    • patients requiring combination treatment with antiplatelet agents (specialist indication – see prescribing note).
    • patients for whom the ability to reverse the effects or to monitor the extent of anticoagulation is paramount (e.g. for adherence or safety reasons).
  • People in whom adherence to medicines is known to be an issue may not be suitable for NOACs. The anticoagulant effect of NOACs fades rapidly 12-24 hours after the last intake. Therefore strict compliance by the patient is crucial for adequate protection. In contrast, the anticoagulant effect of warfarin persists for several days after the last warfarin dose.
  • Sub-optimal compliance with warfarin alone is not an indication for changing therapy to a NOAC as many of the causes of non-compliance with warfarin may also result in non-compliance with the newer agents (e.g. alcoholism, chaotic lifestyle, wilful non-compliance).
  • Vitamin K (phytomenadione) can be given to reverse the effects of warfarin but takes 6-12 hours to become effective. If rapid reversal of warfarin is required specialist haematological advice on the agreed regional policy should be sought. Refer to the BNF.
  • Strategies for the reversal of the anticoagulant effects are limited and specialist haematological advice should be sought. An antidote for dabigatran is now available and antidotes for factor Xa inhibitors are in development.
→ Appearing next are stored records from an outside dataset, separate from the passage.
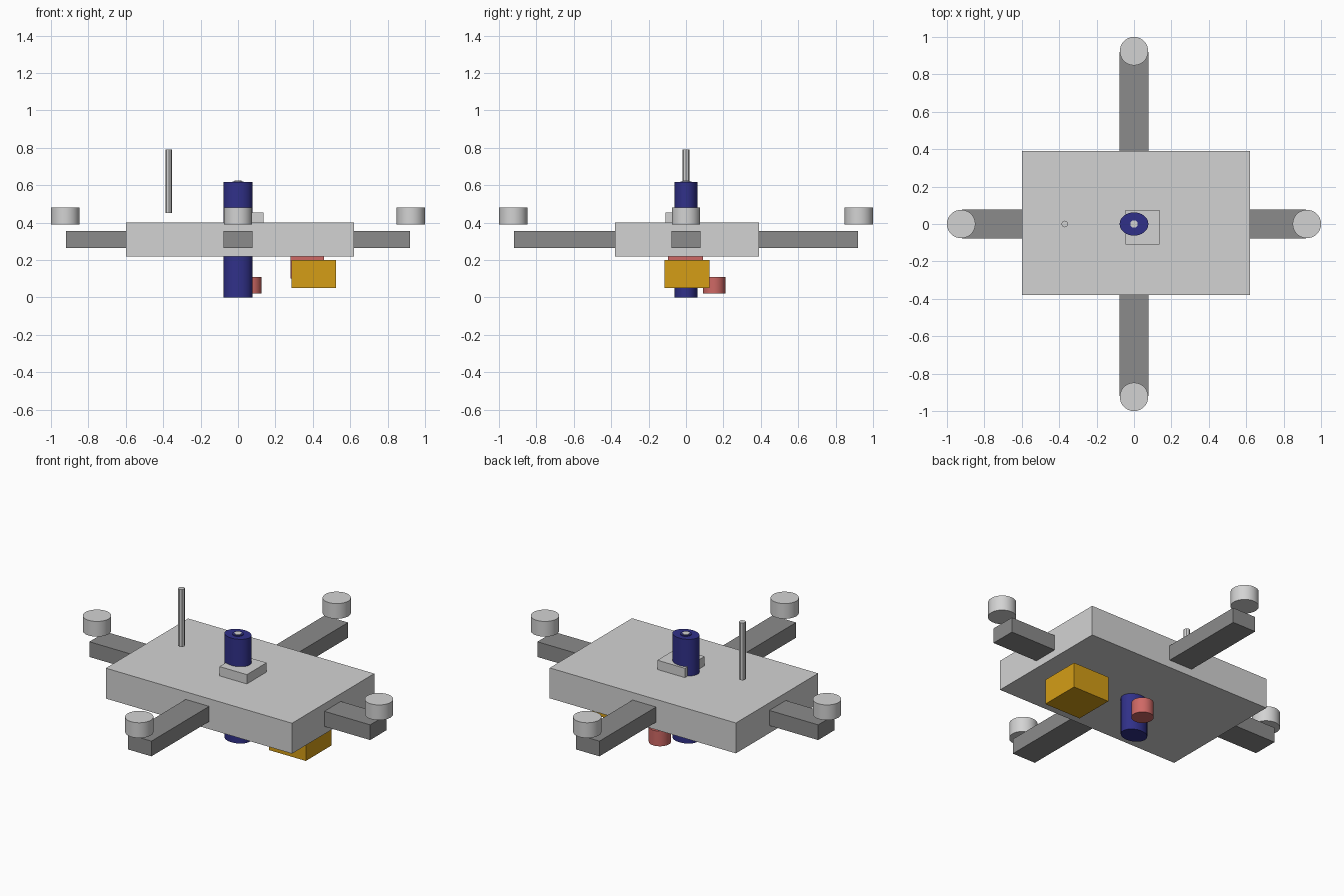
import bpy, math

if "Cube" in bpy.data.objects:
    bpy.data.objects.remove(bpy.data.objects["Cube"])


def mat(name, rgb):
    m = bpy.data.materials.new(name)
    m.diffuse_color = (*rgb, 1.0)
    m.use_nodes = True
    m.node_tree.nodes["Principled BSDF"].inputs["Base Color"].default_value = m.diffuse_color
    return m


LIGHT = mat("light_grey", (0.65, 0.65, 0.65))
DARK = mat("dark_grey", (0.26, 0.26, 0.26))
NAVY = mat("navy", (0.03, 0.03, 0.25))
GOLD = mat("gold", (0.66, 0.34, 0.008))
RED = mat("soft_red", (0.62, 0.14, 0.13))


def box(name, lo, hi, material):
    """Box between two opposite corners."""
    bpy.ops.mesh.primitive_cube_add(size=1, location=[(a + b) / 2 for a, b in zip(lo, hi)])
    o = bpy.context.object
    o.name = name
    o.scale = [b - a for a, b in zip(lo, hi)]
    bpy.ops.object.transform_apply(location=False, rotation=False, scale=True)
    o.data.materials.append(material)
    return o


def cylinder(name, x, y, z0, z1, rx, material, ry=None, sides=32):
    """Upright cylinder, elliptical if ry is given."""
    bpy.ops.mesh.primitive_cylinder_add(vertices=sides, radius=1, depth=1,
                                        location=(x, y, (z0 + z1) / 2))
    o = bpy.context.object
    o.name = name
    o.scale = (rx, ry or rx, z1 - z0)
    bpy.ops.object.transform_apply(location=False, rotation=False, scale=True)
    o.data.materials.append(material)
    bpy.ops.object.shade_smooth_by_angle(angle=math.radians(40))
    return o


# Main body and raised pad
box("body", (-0.60, -0.38, 0.22), (0.62, 0.39, 0.40), LIGHT)
box("top_pad", (-0.045, -0.11, 0.40), (0.135, 0.075, 0.455), LIGHT)

# Four arms, each with a motor above its tip
W = 0.077
for side, sx, sy in (("right", 1, 0), ("left", -1, 0), ("back", 0, 1), ("front", 0, -1)):
    a = (sx * 0.30 - abs(sy) * W, sy * 0.30 - abs(sx) * W)
    b = (sx * 0.92 + abs(sy) * W, sy * 0.92 + abs(sx) * W)
    lo = (min(a[0], b[0]), min(a[1], b[1]), 0.265)
    hi = (max(a[0], b[0]), max(a[1], b[1]), 0.355)
    box(side + "_arm", lo, hi, DARK)
    cylinder(side + "_motor", sx * 0.924, sy * 0.924, 0.39, 0.48, 0.076, LIGHT)

# Central column with a small cap and a pale tip
cylinder("column", 0, 0, 0, 0.617, 0.077, NAVY, ry=0.062)
cylinder("column_cap", 0, 0, 0.615, 0.621, 0.03, NAVY)
cylinder("column_tip", 0, 0, 0.62, 0.624, 0.02, LIGHT, sides=12)

# Antenna rod
cylinder("antenna", -0.37, 0, 0.45, 0.79, 0.018, LIGHT, sides=8)

# Underslung battery, its mount and a sensor
box("battery", (0.285, -0.115, 0.05), (0.525, 0.125, 0.20), GOLD)
box("battery_mount", (0.28, -0.095, 0.10), (0.46, 0.09, 0.22), RED)
cylinder("sensor", 0.066, 0.15, 0.02, 0.11, 0.06, RED)
bpy.ops.object.shade_smooth()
For information on the management of bleeding complications see ‘EHRA Practical Guide on the use of new oral anticoagulants in patients with non-valvular AF’.
  • Renal function should be monitored at least annually for patients taking NOACs. Ensure any necessary dose reductions are made.
  • Anticoagulation should not be withheld solely because the person is at risk of having a fall.
  • Only warfarin 1mg and 3mg tablets should be prescribed.
  • Indication and duration of treatment should be clearly recorded at initiation of treatment, the patient-held anticoagulant treatment booklet should be used. See BNF for details.
  • Clinical Knowledge Summaries provide a comprehensive overview in relation to oral anticoagulation and includes information that patients should be given prior to treatment and monitoring that should be carried out.
  •  See HSCB Guidance on the Safer Use of Oral Anticoagulant Therapy in Primary Care.
  • Patients should be warned of the hazards of treatment with anticoagulants. In particular, they should be aware of the need to report symptoms such as bruising. Anticoagulant treatment cards must be carried by patients and can be ordered by e-mailing the HSC Business Services Organisation at pharmacystationeryorders@hscni.net.
  • Dabigatran capsules cannot be crushed or opened and cannot be used in standard compliance aids due to the instability of the drug.
  • The MHRA have received a small number of reports suggesting lack of efficacy (thromboembolic events) in patients taking 15mg or 20mg rivaroxaban on an empty stomach. Remind patients to take rivaroxaban 15mg or 20mg tablets with food.
  • Guidance on the management of dental patients taking anticoagulants or antiplatelet drugs by the Scottish Dental Clinical Effectiveness Programme (SDECP) has been adopted for use in Northern Ireland and is available at http://www.sdcep.org.uk.

Cautions

  • A lower initial loading dose of warfarin is recommended in patients aged over 70 years.
  • There are many clinically important interactions with warfarin, clinicians are strongly advised to consult BNF before prescribing.
  • The MHRA Drug Safety Update December 2014 detailed the risk of serious haemorrhage with dabigatran, rivaroxaban and apixaban, clarified contraindications and reminded healthcare professionals of the need to monitor renal function.
  • The MHRA Drug Safety Update March 2013 detailed that dabigatran is contraindicated in patients with prosthetic heart valve(s) requiring anticoagulant treatment regardless of the length of time that has elapsed since valve replacement took place, because of the risk of thrombosis and haemorrhage.
  • Rivaroxaban and apixaban are also not recommended for use in patients with prosthetic heart valves.
  • Refer to BNF for full details of cautions, contraindications and interactions with NOACs.